For the material below, return exactly the lines starting at the one holding "return Vector(shoulder) +" and ending at the one holding "-0.062, 0.178), -44)", counting both as part of the range.
===============
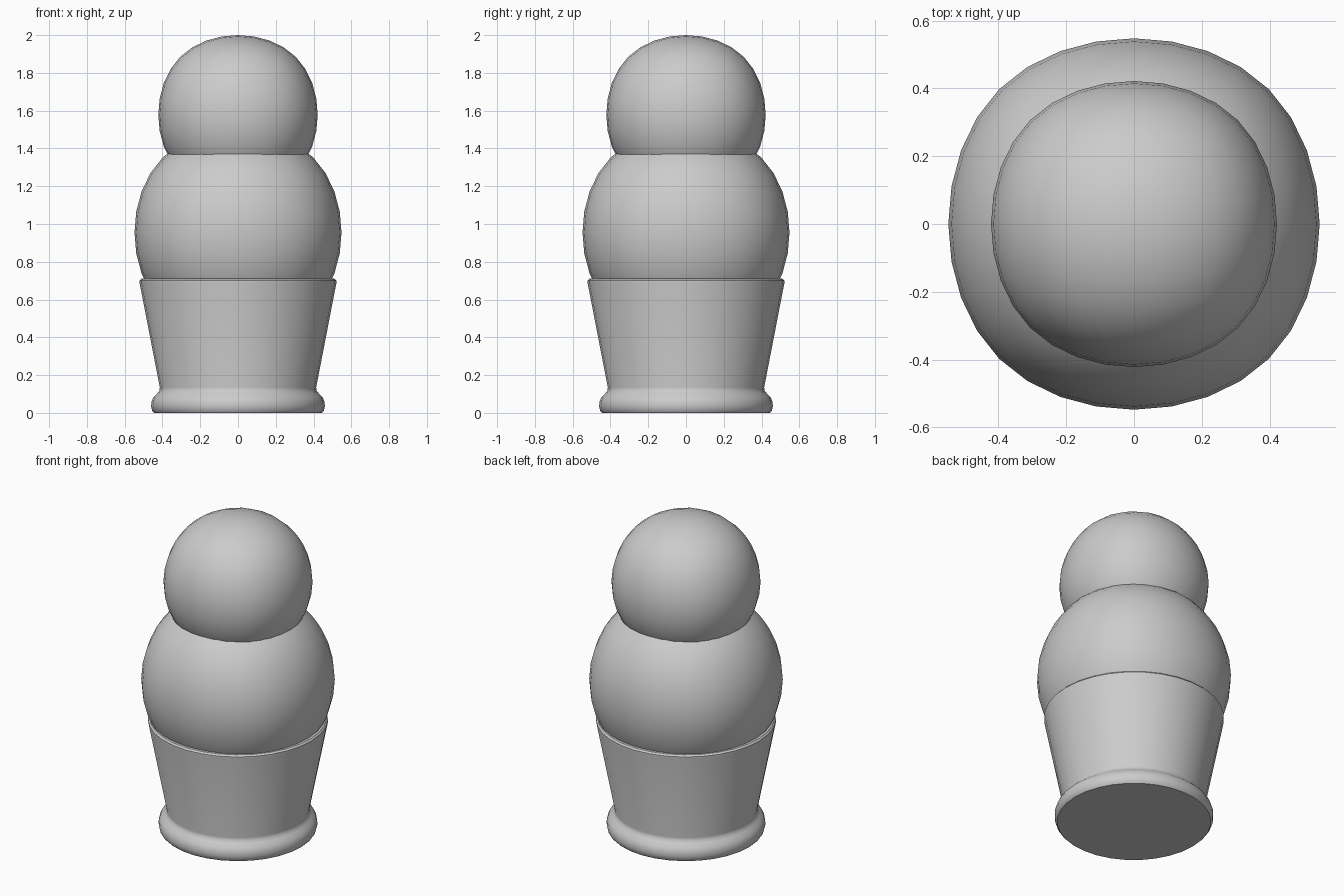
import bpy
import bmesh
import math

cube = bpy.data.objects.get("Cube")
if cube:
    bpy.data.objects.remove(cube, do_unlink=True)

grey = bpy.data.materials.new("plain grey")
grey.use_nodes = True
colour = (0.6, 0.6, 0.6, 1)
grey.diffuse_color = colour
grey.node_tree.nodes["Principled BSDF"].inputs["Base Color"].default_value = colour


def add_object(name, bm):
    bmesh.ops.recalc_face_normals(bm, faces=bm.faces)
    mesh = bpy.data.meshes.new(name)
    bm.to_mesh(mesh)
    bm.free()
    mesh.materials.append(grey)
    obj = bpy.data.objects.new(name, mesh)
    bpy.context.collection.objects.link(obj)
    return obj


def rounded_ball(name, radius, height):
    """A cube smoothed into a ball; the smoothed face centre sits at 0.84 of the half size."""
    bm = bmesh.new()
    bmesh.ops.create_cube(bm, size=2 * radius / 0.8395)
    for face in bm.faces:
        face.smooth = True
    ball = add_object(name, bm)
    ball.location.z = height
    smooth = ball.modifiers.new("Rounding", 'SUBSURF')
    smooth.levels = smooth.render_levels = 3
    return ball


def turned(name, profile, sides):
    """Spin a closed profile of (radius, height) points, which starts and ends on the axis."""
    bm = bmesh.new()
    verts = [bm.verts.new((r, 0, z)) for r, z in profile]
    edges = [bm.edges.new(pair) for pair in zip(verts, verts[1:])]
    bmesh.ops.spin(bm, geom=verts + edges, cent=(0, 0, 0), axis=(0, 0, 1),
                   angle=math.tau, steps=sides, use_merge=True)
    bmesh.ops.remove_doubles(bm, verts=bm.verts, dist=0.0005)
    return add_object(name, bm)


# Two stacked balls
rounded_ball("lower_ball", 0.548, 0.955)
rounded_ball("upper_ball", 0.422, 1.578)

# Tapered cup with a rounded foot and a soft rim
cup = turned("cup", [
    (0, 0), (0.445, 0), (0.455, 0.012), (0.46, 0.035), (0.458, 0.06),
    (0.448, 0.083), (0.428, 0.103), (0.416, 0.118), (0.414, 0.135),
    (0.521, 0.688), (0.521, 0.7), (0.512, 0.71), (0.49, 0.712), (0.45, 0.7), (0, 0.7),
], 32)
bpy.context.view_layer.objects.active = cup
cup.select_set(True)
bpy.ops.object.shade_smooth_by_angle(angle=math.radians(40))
===============
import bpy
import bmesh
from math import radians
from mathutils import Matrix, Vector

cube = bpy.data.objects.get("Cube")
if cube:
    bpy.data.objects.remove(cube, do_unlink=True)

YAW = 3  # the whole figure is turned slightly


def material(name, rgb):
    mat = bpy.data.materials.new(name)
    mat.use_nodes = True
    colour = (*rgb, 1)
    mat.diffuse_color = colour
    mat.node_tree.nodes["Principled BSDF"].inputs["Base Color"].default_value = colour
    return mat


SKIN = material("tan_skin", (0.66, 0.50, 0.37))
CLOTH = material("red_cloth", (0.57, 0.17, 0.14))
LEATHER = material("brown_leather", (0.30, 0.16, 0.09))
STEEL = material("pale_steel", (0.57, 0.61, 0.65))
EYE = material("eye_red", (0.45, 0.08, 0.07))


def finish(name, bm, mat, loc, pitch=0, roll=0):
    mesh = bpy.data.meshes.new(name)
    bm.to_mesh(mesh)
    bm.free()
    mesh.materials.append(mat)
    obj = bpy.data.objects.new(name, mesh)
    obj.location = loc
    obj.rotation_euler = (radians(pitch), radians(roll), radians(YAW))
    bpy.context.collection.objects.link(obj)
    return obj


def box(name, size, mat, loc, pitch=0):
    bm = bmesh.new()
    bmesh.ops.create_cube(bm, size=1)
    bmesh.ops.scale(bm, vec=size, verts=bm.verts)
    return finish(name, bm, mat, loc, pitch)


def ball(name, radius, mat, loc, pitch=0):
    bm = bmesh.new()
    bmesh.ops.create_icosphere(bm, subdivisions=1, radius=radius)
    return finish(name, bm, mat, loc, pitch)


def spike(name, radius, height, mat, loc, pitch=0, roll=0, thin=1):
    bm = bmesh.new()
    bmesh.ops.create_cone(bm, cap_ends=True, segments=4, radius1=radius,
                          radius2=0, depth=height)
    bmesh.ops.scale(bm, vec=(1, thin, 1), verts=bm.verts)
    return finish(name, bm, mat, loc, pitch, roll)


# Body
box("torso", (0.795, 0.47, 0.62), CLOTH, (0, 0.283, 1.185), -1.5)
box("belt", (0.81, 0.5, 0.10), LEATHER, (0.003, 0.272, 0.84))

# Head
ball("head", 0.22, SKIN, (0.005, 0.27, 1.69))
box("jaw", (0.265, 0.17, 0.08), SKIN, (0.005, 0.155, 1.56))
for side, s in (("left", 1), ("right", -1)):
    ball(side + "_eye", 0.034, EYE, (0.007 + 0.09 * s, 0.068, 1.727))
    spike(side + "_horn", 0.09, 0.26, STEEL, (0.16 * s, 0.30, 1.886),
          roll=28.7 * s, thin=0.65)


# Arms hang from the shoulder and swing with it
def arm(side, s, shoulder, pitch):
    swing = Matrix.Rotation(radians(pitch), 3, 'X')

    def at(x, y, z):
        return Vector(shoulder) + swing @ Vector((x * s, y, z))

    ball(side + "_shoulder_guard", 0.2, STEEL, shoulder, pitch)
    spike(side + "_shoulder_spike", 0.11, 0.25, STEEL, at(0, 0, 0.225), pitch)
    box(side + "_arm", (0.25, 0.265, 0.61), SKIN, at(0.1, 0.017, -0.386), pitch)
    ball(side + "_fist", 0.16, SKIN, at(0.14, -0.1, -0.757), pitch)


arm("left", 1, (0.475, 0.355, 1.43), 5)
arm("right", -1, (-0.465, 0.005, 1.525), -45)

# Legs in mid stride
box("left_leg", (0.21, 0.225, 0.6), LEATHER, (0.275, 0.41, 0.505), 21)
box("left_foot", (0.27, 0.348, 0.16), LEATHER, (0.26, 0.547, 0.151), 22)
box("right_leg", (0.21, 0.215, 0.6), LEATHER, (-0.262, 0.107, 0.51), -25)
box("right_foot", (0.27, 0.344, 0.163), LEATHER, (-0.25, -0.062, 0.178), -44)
===============
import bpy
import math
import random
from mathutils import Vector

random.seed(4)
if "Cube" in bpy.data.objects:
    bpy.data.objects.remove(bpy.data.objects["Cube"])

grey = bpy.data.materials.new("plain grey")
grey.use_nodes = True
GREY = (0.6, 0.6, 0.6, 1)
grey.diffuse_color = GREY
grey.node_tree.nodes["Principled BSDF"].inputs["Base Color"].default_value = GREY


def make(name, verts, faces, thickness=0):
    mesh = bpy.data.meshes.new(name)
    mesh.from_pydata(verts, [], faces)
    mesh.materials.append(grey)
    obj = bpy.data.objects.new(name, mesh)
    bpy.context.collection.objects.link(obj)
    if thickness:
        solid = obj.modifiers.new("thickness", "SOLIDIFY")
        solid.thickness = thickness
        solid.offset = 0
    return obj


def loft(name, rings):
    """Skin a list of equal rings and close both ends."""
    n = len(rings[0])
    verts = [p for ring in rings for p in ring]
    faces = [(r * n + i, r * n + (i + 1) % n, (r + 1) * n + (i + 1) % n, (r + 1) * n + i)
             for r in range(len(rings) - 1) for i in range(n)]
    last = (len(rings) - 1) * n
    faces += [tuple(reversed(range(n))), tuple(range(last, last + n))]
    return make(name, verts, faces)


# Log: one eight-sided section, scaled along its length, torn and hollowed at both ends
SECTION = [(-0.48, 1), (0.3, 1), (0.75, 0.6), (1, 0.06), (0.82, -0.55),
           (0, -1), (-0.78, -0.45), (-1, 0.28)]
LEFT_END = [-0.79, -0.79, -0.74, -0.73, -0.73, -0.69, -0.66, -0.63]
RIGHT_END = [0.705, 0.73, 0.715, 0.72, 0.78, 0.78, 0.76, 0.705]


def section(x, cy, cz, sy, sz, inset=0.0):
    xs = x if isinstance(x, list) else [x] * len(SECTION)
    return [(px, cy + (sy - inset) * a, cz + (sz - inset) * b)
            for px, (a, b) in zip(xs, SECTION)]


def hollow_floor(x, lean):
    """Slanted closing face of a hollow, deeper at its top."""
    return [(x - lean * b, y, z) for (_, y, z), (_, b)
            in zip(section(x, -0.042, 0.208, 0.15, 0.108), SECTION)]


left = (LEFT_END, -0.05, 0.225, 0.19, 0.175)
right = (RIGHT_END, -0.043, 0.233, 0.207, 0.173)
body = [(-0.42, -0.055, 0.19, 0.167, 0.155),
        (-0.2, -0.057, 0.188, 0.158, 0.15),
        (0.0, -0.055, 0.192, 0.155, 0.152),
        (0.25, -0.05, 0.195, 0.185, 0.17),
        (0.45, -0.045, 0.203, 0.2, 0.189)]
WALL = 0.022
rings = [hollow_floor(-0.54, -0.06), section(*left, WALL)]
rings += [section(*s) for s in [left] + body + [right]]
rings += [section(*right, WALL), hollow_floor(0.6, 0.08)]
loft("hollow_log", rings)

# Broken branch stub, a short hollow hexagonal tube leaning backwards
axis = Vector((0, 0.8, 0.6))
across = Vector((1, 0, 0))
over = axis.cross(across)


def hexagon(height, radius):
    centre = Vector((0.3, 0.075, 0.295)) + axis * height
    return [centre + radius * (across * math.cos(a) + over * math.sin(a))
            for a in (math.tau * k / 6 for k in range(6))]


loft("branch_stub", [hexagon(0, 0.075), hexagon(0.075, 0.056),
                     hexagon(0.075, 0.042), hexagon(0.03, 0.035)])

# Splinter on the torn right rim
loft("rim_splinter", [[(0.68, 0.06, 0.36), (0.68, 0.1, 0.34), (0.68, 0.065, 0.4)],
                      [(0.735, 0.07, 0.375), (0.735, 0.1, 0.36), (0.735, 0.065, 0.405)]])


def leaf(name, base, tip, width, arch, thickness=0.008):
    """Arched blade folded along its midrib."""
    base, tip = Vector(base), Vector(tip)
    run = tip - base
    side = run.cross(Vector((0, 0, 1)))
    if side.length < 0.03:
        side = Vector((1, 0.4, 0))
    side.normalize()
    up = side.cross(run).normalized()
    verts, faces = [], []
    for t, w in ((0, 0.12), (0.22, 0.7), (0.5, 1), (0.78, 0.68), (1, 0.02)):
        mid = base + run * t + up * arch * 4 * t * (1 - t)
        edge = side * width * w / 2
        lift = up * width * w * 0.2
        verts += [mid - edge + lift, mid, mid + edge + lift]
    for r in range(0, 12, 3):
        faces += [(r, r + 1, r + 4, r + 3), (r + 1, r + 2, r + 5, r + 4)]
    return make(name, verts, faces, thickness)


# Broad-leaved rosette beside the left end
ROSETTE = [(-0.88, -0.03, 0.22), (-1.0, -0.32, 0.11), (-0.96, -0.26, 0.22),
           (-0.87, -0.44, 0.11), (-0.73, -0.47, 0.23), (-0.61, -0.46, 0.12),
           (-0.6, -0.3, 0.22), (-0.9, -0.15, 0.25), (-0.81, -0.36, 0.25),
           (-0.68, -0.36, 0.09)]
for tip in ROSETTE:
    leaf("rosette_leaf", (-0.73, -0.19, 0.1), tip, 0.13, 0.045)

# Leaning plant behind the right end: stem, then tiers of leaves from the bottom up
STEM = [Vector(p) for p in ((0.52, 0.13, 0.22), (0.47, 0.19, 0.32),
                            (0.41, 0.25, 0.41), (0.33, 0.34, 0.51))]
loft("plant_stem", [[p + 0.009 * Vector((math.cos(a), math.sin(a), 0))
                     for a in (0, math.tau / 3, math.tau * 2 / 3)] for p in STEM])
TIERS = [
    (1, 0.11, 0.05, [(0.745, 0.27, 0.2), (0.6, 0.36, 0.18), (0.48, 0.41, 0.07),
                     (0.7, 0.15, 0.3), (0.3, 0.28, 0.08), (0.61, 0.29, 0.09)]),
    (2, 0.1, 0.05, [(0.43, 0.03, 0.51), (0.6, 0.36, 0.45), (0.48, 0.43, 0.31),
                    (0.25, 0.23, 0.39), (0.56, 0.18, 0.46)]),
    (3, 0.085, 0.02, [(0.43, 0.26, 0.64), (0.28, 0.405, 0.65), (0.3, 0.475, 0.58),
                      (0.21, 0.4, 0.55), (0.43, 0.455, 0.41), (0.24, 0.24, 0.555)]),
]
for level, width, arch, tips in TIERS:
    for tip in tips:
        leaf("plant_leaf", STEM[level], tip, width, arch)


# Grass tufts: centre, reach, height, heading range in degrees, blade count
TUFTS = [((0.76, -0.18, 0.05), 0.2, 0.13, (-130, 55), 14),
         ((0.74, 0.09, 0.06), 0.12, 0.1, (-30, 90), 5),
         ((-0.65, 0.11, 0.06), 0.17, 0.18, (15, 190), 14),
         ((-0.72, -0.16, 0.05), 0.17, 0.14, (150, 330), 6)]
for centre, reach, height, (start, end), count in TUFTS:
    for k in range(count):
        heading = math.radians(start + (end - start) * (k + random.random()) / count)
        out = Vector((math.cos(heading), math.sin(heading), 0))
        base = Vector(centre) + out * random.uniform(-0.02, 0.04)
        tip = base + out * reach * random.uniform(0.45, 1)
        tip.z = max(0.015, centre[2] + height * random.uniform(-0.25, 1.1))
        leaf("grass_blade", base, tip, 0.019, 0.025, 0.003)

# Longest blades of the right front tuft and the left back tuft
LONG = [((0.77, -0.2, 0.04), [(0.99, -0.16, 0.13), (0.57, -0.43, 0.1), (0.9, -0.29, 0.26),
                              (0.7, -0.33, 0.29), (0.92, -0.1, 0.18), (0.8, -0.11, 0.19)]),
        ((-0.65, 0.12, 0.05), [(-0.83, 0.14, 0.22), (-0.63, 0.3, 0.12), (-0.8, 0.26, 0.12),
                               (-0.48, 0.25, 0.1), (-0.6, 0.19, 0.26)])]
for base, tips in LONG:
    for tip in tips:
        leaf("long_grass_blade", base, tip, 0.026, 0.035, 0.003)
===============
* _Solution for this problem_:
        return Vector(shoulder) + swing @ Vector((x * s, y, z))

    ball(side + "_shoulder_guard", 0.2, STEEL, shoulder, pitch)
    spike(side + "_shoulder_spike", 0.11, 0.25, STEEL, at(0, 0, 0.225), pitch)
    box(side + "_arm", (0.25, 0.265, 0.61), SKIN, at(0.1, 0.017, -0.386), pitch)
    ball(side + "_fist", 0.16, SKIN, at(0.14, -0.1, -0.757), pitch)


arm("left", 1, (0.475, 0.355, 1.43), 5)
arm("right", -1, (-0.465, 0.005, 1.525), -45)

# Legs in mid stride
box("left_leg", (0.21, 0.225, 0.6), LEATHER, (0.275, 0.41, 0.505), 21)
box("left_foot", (0.27, 0.348, 0.16), LEATHER, (0.26, 0.547, 0.151), 22)
box("right_leg", (0.21, 0.215, 0.6), LEATHER, (-0.262, 0.107, 0.51), -25)
box("right_foot", (0.27, 0.344, 0.163), LEATHER, (-0.25, -0.062, 0.178), -44)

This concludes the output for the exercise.